Gemini The Musical
nytheatre.com review by Matt Schicker
September 21, 2007
Albert Innaurato's play Gemini was shocking at the time of its Broadway premiere in 1977. It had strong language and dealt openly with the still taboo topic of a young man's homosexuality. But Innaurato's slightly unsavory but lovable South Philadelphians won over audiences and ran for four years. Since then the play has been produced regularly at regional theaters and had an off-Broadway revival in 1999. Now Innaurato and composer Charles Gilbert have "musicalized" the play.
The big question is: does music reveal any new facet of this familiar and established play? The answer, unfortunately, is no. Though a couple of the musical numbers offer great opportunities for performers to entertain the audience, mostly the music slows up the action. If you had to find places in Gemini for songs, I guess I'd say they found the right places, but the characters already are so well-drawn in the original play, it just doesn't seem necessary, for instance, to hear Francis (the young man at the center of the story) express his inner thoughts through song.
But for the moment, I'll imagine that there was no original "straight" version of Gemini, and consider the Gemini The Musical on its own terms. The story centers on a middle-class South Philly family and their neighbors: Fran and his "lady friend" Lucille live next door to Bunny and her eccentric, not-so-bright son Herschel.
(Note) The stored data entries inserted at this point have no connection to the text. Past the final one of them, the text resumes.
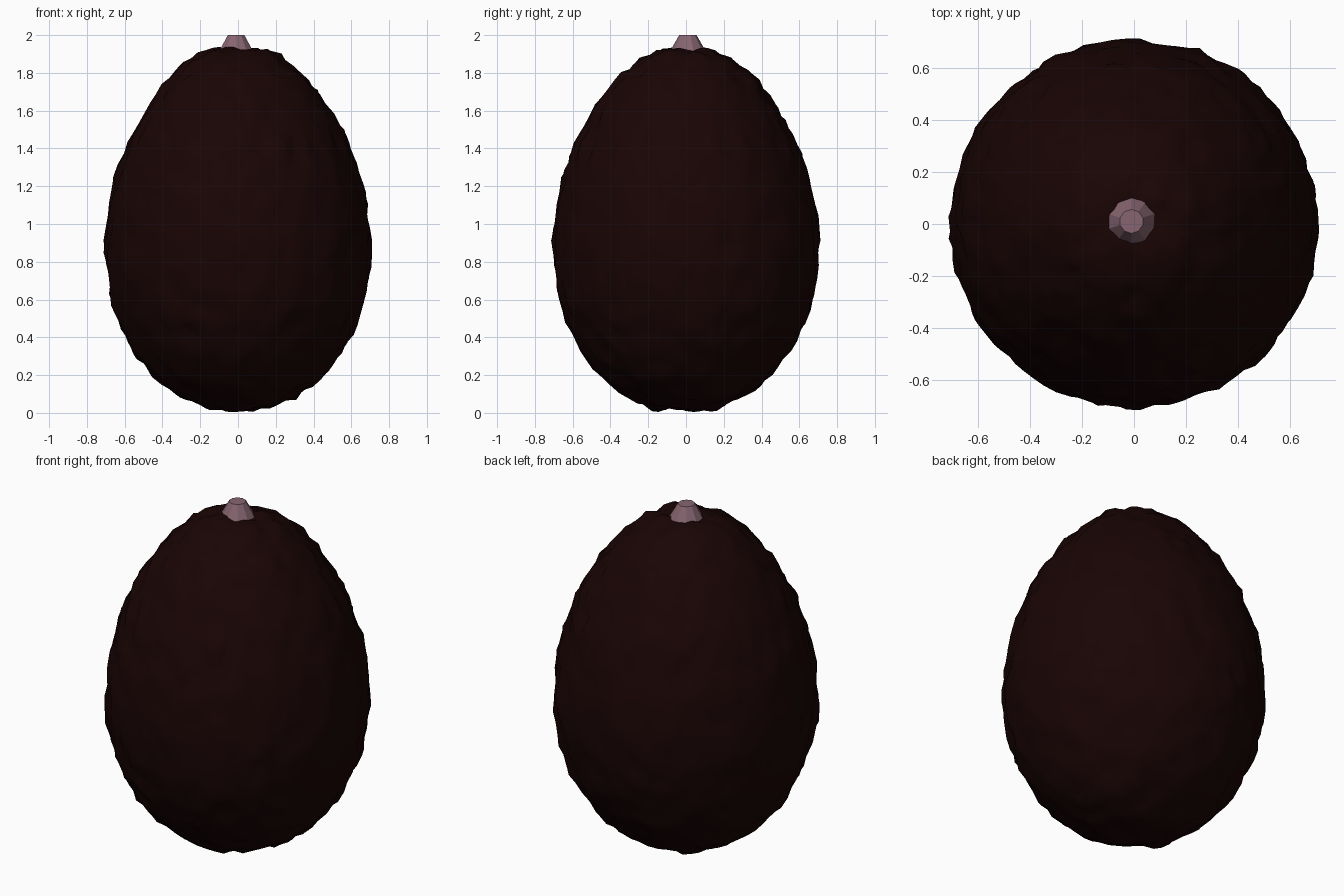
import bpy, bmesh
from mathutils import Vector, noise

cube = bpy.data.objects.get("Cube")
if cube:
    bpy.data.objects.remove(cube, do_unlink=True)


def make_material(name, color):
    mat = bpy.data.materials.new(name)
    mat.use_nodes = True
    mat.diffuse_color = color
    mat.node_tree.nodes["Principled BSDF"].inputs["Base Color"].default_value = color
    return mat


def finish(name, bm, mat, smooth):
    bmesh.ops.recalc_face_normals(bm, faces=bm.faces)
    for face in bm.faces:
        face.smooth = smooth
    mesh = bpy.data.meshes.new(name)
    bm.to_mesh(mesh)
    bm.free()
    mesh.materials.append(mat)
    obj = bpy.data.objects.new(name, mesh)
    bpy.context.collection.objects.link(obj)
    return obj


dark_skin = make_material("dark brown skin", (0.0098, 0.0013, 0.0013, 1))
stem_pink = make_material("dusty pink stem", (0.24, 0.13, 0.165, 1))

# Fruit: a sphere shaped into an egg, then roughened with bumps that grow at the ends
bm = bmesh.new()
bmesh.ops.create_icosphere(bm, subdivisions=5, radius=1)
for v in bm.verts:
    d = v.co.normalized()
    width = 0.699 * (1 - 0.115 * d.z - 0.025 * d.z ** 2 + 0.06 * d.z ** 8)
    bump = 0.02 * noise.noise(d * 8) + 0.017 * noise.noise(d * 13)
    bump *= 0.9 + 0.4 * d.z ** 2
    out = Vector((d.x / 0.7, d.y / 0.7, d.z)).normalized()
    base = Vector((d.x * width, d.y * width, min(0.978 + 0.968 * d.z, 1.928)))
    v.co = base + out * bump
    v.co.z = max(v.co.z, 0)
finish("fruit_body", bm, dark_skin, True)

# Stem: a short faceted stub whose flared foot sinks into the fruit
bm = bmesh.new()
bmesh.ops.create_cone(bm, cap_ends=True, segments=10, radius1=0.114,
                      radius2=0.046, depth=0.12)
bmesh.ops.translate(bm, verts=bm.verts, vec=(-0.01, 0.01, 1.94))
finish("stem", bm, stem_pink, False)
Fran's son Francis has returned home from Harvard, the only resident of the neighborhood to aspire to higher education, let alone an Ivy League school. Francis is sensitive and enamored of Maria Callas records, quite a contrast to the crass, loud, foul-mouthed characters who surround him. In light of his new life at Harvard, Francis is painfully aware of just how tacky his kinfolk are, and he is mortified when college buddies Judith and Randy unexpectedly show up on the eve of Francis' birthday. Judith and Francis have a romantic history, which she tries to rekindle, but Francis only has eyes for the athletic Randy. When this attraction is revealed to everyone, all hell breaks loose. Friendships and family ties are threatened, but in the end the bond of love is strong enough to bring everyone back together, and the story ends on a hopeful note.
No programs were available to the audience at the performance I attended, so I will try to recall as many details as I can, but forgive me if I don't know the names of the musical numbers. The songs are pretty standard musical theatre fare, with a few standouts. Things get off to a shaky start with a run-of-the-mill opening solo for Fran in which he introduces the scrappy South Philly neighborhood where the action takes place. The first act closer, sweetly sung by Dan Micciche as Francis, has musical and emotional depth, but leaves the audience on a quiet, bittersweet note when most everything that came before is comic.
The real highlight of the entire piece, musically and otherwise, is the opening of the second act, a Mozart-inspired septet which allows each character to express themselves as they watch Bunny clinging to a telephone pole in a half-hearted suicide attempt. It's a great idea—probably the best in terms of musicalizing this story—to have these distinctly unclassy folks emote in the style of Così fan Tutte and The Marriage of Figaro; it plays on the operatic emotions of these larger-than-life personalities and serves as a double salute to Francis's fondness for opera and his family's Italian heritage. I found myself wishing that anything else in the show would come close to matching the interesting layers of music, humor, and pathos in this number.
The cast is terrific and they do their best to make the piece seem exciting. Joel Blum is perfectly cast as Fran, the working-class father who has a tough time relating to his more refined son, Francis, who is played sympathetically by the wide-eyed Dan Micciche. Bethe Austin doesn't seem entirely comfortable in the role of Lucille, Fran's middle-aged girlfriend who tries too hard to keep everyone hungry. An extended comic bit involving Lucille's eating habits falls painfully flat. Jonathan Kay is great as the dim-witted, public-transportation-obsessed Herschel, and Kirsten Bracken and Ryan Reid are fine as the WASP-y brother and sister Judith and Randy.
The star of the show, however, is Linda Hart as Bunny, reprising the role she played in the off-Broadway revival. Her performance is a testament to the power of showmanship to distract from less-than-powerful musical material and make anything "work." She nails the characterization, looks great in the gaudy get-ups, and puts her trademark raspy belt to memorable use. Her funky second-act number, in which she celebrates a win in court, gives Hart the opportunity to strut her stuff, and strut she does, with choreographer Rhonda Miller's help. It's the only other moment in the show that fires on all cylinders.
The production is stymied by a combination of limited technical rehearsals and an overambitious set design. Director Mark Robinson attempts some fluid transitions that don't work, and Dana Kenn's clumsy, too-literal scenic design doesn't help things. The lights by Philip Rosenberg seem unfinished.